But even if Roy does have a bit of a sports show moment, it’s quickly bookended by Ted’s emphatically consensual (“no rape”) model of human relations: “I’ve got zero interest—I’m sorry, nil interest—in making you do something that ain’t in your heart,” he says to Roy when he accuses him of trying to get him back.
Then poor Roy gets clobbered with a brutal combo of When Harry Met Sally and Jerry Maguire and Notting Hill and The Princess Bride. “I’m sorry Roy, but I came here tonight because when you realize you want to spend the rest of your life coaching with somebody, you want the rest of your life to begin ASAP,” Ted says. “You complete our team. I’m also just a coach, standing in front of a boy, asking—” and then, when Roy storms off, “As you wish!”
It’s two clashing styles, flirting.
I’ve wondered whether those who were (understandably) irritated by last week’s saccharine Christmas episode would survive the rom-com deluge here, which I found much more successful because the references are deployed with a a winky dexterity that actually builds something out of all the tropes it juggles. Everyone is rom-comming: We see Mr. and Mrs. Higgins being sweet to each other for no particular reason. Team owner Rebecca is texting a mysterious dating-app correspondent, obviously echoing You’ve Got Mail.
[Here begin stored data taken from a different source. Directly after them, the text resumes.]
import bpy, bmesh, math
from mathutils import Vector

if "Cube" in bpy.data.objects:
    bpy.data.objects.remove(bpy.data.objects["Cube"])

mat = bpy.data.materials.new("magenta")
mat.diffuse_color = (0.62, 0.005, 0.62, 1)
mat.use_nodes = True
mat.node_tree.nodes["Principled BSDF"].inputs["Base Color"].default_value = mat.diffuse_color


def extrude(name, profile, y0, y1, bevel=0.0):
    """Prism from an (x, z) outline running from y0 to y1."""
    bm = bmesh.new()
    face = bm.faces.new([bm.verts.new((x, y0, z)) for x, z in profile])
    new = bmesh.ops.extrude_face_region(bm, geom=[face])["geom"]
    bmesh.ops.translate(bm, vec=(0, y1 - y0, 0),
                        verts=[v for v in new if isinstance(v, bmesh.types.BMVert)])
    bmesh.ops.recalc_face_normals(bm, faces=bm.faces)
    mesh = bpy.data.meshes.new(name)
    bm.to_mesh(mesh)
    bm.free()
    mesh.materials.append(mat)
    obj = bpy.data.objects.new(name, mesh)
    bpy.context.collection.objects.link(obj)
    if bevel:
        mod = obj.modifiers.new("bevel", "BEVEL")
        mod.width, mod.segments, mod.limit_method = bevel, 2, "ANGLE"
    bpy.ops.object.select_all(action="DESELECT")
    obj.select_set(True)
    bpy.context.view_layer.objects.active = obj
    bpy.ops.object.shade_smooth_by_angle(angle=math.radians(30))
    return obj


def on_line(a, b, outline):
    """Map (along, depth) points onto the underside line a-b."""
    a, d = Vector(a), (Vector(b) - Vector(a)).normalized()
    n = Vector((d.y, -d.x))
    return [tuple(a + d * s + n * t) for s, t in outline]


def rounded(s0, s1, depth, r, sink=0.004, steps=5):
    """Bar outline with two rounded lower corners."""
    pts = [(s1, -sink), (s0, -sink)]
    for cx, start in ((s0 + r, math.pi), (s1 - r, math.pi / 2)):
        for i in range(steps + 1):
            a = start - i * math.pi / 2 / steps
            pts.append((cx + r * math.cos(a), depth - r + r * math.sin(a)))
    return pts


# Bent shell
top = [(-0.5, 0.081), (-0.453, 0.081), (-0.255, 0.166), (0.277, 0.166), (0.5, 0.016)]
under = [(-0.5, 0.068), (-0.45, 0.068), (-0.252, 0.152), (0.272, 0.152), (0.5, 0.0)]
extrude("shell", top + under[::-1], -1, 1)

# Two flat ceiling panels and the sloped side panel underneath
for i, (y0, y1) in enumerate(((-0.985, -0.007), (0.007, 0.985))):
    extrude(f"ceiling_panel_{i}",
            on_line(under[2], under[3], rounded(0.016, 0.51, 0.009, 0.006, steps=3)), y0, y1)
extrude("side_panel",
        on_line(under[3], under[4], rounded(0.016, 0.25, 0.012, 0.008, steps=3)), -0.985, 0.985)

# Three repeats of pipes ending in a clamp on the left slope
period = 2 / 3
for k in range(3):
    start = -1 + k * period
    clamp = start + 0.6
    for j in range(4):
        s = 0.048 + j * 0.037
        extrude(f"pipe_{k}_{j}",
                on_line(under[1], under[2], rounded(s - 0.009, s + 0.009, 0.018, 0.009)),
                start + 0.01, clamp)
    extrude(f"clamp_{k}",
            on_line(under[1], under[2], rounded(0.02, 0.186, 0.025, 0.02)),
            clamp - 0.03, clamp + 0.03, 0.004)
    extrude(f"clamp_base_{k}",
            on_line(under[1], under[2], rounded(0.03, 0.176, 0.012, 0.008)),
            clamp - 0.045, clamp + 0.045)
There are even nested love stories: the elderly couple breaking the fourth wall to describe their courtship to the camera is a clear homage to When Harry Met Sally, but the story they were telling about how they met turns out to have been another famous love story in disguise: the plot of Titanic. A two-fer! The team therapist, Dr. Fieldstone, shares a name with Dr. Marcia Fieldstone of Sleepless in Seattle. And at the end of the episode, Roy is doing the full-on traditional rom-com chase scene, racing across town, even injuring himself in the process, to join Ted on the sidelines. When Roy makes it to the pitch it’s hard to say which is most moving: the crowd screaming Roy Kent’s chant and welcoming him back into the fold he’d walked away from, or the moment when he reaches Ted and chooses to respond in Rom-Com rather than Sports. “Hello, Coach,” Ted says. “Shut up. Shut up,” Roy says. “You had me at Coach.”
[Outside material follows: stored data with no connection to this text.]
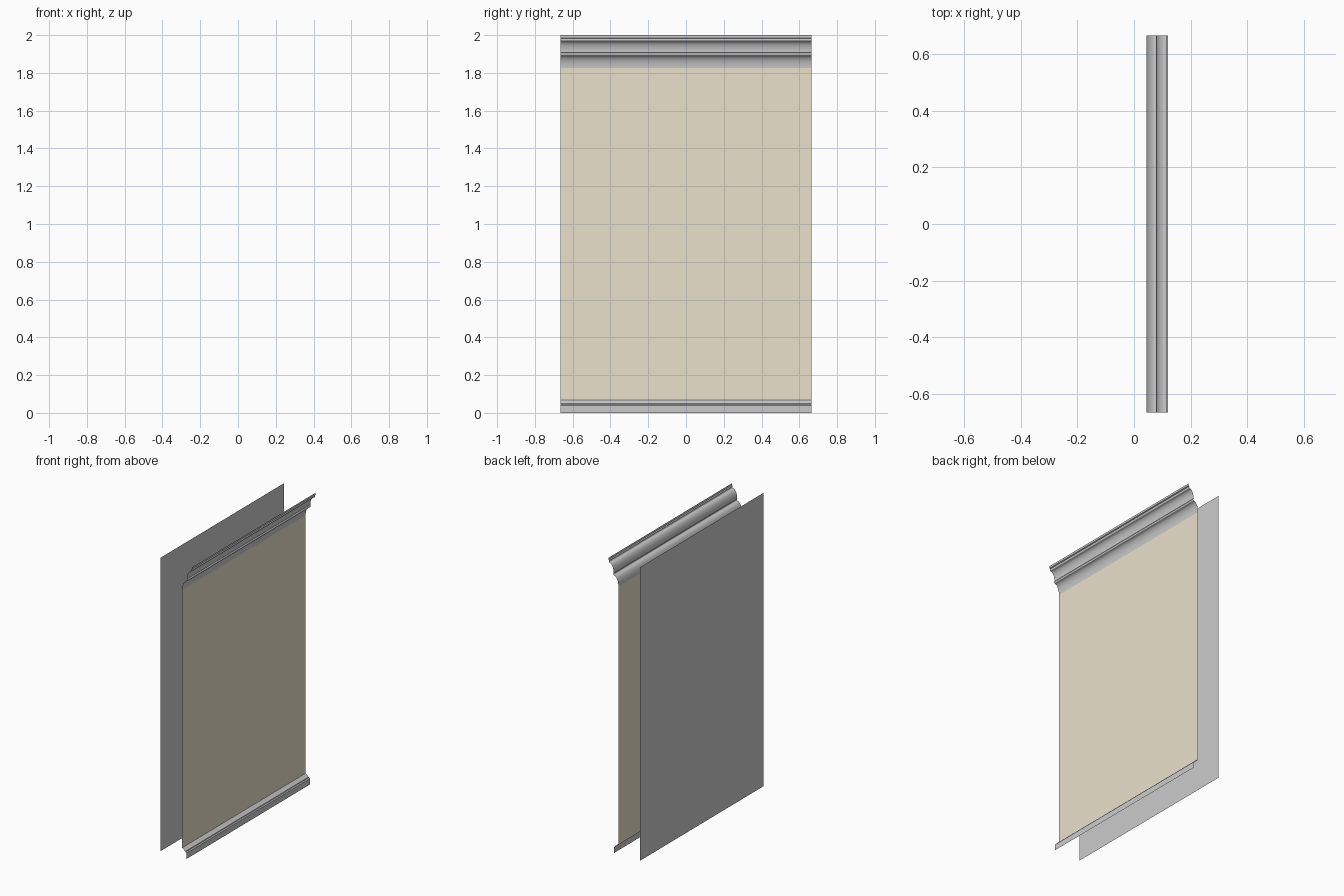
import bpy, math

if "Cube" in bpy.data.objects:
    bpy.data.objects.remove(bpy.data.objects["Cube"])

HALF = 0.665      # half width along y
WALL_X = 0.044    # front face of the wall panel
BACK_X = -0.12    # rear sheet


def arc(cx, cz, rx, rz, a0, a1, n=8):
    """Points on an elliptical arc in the x-z plane."""
    pts = []
    for i in range(n + 1):
        a = math.radians(a0 + (a1 - a0) * i / n)
        pts.append((cx + rx * math.cos(a), cz + rz * math.sin(a)))
    return pts


def extrude_profile(name, profile, smooth=False, flip=False):
    """Sweep an open x-z profile along y as a thin sheet facing +x."""
    verts = [(x, y, z) for x, z in profile for y in (-HALF, HALF)]
    faces = []
    for i in range(len(profile) - 1):
        f = (2 * i, 2 * i + 1, 2 * i + 3, 2 * i + 2)
        faces.append(f[::-1] if flip else f)
    mesh = bpy.data.meshes.new(name)
    mesh.from_pydata(verts, [], faces)
    obj = bpy.data.objects.new(name, mesh)
    bpy.context.collection.objects.link(obj)
    if smooth:
        bpy.ops.object.select_all(action='DESELECT')
        obj.select_set(True)
        bpy.context.view_layer.objects.active = obj
        bpy.ops.object.shade_smooth_by_angle(angle=math.radians(35))
    return obj


# painted wall panel
wall = extrude_profile("wall_panel", [(WALL_X, 0.065), (WALL_X, 1.825)])
paint = bpy.data.materials.new("beige_paint")
paint.diffuse_color = (0.82, 0.75, 0.60, 1)
paint.use_nodes = True
paint.node_tree.nodes["Principled BSDF"].inputs["Base Color"].default_value = paint.diffuse_color
wall.data.materials.append(paint)

# plain rear sheet, facing away from the wall
extrude_profile("back_panel", [(BACK_X, 0), (BACK_X, 2)], flip=True)

# stepped skirting board
extrude_profile("baseboard", [
    (0.077, 0), (0.077, 0.040), (0.070, 0.044), (0.068, 0.050),
    (0.060, 0.053), (0.055, 0.060), (WALL_X, 0.067)], smooth=True)

# crown moulding: lower cove, small bead, upper cove, top fillet
crown = [(WALL_X, 1.825)]
crown += arc(0.078, 1.825, 0.034, 0.067, 180, 90)
crown += arc(0.078, 1.899, 0.005, 0.007, -90, 90, 6)
crown += arc(0.110, 1.908, 0.030, 0.060, 180, 90)
crown += arc(0.110, 1.976, 0.006, 0.008, -90, 60, 5)
crown += [(0.120, 1.986), (0.120, 2.0)]
extrude_profile("crown_moulding", crown[1:], smooth=True)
It’s ridiculous, but I also found the combination of the screaming crowd and the Roy and Ted’s reunion—the sports show’s collective ecstasies getting hitched to the rom-com’s one-on-one bonding—deeply moving.
In “Rainbow,” Ted Lasso uses the rom-com to highlight the love stories that saturate sports—love for the team and for each other—without the aggression and competition that typically shield male bonding from any whiff of non-hetero intimacy. Because it’s a rom-com, it prioritizes the love story about the game over the story of the game. Ted Lasso is a sports show driven by the proposition that jocks don’t need to be jocks.
But there are limits to how well the rom-com can paper over the sports show’s issues, because the rom-com has narrative issues too—specifically, the “wedding” with which it usually ends. It’s no secret that marriages are harder than weddings, and Roy’s methods can’t co-exist with Ted’s without friction. It’ll be interesting to see Ted Lasso push past the rom-com (and Ted’s sunniness) into the conflicts that lurk underneath.